The Associated Press
Tuesday September 24, 2002

LOS ANGELES — California became the first state in the country to enact a comprehensive paid family leave program for workers under a bill signed Monday by Gov. Gray Davis. 

Supporters hoped the bill would serve as a nationwide model, while business groups denounced it as too costly for employers. 

“I don’t want Californians to choose between being good parents and good employees,” Davis said during a signing ceremony at the University of California, Los Angeles’ Mattel Children’s Hospital. 

The new law allows workers to take six weeks off to care for a newborn, a newly adopted child or ill family member. Under the plan, employees will be eligible to receive 55 percent of their wages during their absence, up to a maximum payment of $728 a week. 

The paid-leave law is the latest of several groundbreaking social and environmental laws passed in California this year. 

Earlier, California became the first state to regulate greenhouse gas emissions.
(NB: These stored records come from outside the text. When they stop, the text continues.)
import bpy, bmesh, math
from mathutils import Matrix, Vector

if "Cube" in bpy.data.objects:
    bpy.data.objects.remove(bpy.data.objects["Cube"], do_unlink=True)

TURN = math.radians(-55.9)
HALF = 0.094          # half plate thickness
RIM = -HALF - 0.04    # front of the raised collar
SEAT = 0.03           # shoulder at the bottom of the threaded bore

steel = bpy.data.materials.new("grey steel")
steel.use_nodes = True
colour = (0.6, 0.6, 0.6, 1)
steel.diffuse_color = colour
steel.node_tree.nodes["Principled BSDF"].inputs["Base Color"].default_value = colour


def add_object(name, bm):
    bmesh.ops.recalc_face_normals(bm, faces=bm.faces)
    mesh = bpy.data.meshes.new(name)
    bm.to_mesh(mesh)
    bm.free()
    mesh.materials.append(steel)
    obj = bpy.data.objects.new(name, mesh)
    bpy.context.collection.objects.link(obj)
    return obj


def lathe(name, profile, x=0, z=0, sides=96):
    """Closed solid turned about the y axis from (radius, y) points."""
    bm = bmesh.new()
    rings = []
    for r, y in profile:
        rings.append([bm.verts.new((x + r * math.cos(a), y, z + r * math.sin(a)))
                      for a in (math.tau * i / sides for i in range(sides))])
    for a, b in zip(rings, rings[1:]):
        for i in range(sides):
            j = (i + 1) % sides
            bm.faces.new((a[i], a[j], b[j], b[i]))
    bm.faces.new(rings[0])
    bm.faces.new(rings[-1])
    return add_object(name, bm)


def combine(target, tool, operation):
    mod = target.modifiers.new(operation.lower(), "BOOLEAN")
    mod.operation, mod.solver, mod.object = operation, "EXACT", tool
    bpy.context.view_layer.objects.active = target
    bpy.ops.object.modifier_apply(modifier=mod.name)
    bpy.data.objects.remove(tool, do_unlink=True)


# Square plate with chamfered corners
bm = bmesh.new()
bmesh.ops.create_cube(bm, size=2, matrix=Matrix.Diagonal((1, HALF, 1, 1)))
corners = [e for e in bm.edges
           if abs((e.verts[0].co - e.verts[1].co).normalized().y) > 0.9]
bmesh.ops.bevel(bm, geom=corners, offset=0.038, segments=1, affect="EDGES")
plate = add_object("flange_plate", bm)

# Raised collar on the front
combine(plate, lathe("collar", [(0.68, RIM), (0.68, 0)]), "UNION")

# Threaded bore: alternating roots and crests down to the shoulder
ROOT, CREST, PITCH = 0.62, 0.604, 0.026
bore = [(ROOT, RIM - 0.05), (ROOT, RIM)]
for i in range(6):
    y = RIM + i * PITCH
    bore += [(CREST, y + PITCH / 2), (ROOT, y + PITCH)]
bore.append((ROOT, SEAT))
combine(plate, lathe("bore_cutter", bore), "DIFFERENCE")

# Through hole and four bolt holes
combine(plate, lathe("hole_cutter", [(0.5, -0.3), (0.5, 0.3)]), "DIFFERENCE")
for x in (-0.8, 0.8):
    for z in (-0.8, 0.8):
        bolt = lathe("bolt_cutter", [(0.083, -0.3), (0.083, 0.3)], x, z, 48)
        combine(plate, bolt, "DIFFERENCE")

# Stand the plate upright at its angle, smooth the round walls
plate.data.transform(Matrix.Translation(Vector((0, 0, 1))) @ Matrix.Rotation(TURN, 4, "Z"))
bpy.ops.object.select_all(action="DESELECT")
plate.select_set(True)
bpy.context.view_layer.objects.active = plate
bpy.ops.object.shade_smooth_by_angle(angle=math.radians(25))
On Sunday, Davis signed a bill to allow stem cell research in the state, hoping it will attract scientists who someday might be able to use the research to cure chronic diseases. Last year, President Bush restricted federal funding for human embryonic stem cell research to a select number of existing cell lines, but critics say many of those stem cells are in poor condition and are useless for research. 

Under the state’s new paid-leave program, workers would be allowed to start taking leaves as of July 1, 2004. 

The program would be funded entirely by employee payroll deductions, averaging about $27 a year and ranging up to $70 a year for those earning more than $72,000 annually. About 13 million of California’s 16 million workers would be eligible, exempting state and local government employees who contribute to a different plan. 

The bill does not provide protection for all workers. Businesses with fewer than 50 employees are not required to hold a job for a worker who takes paid family leave, according to the AFL-CIO, which helped write the bill.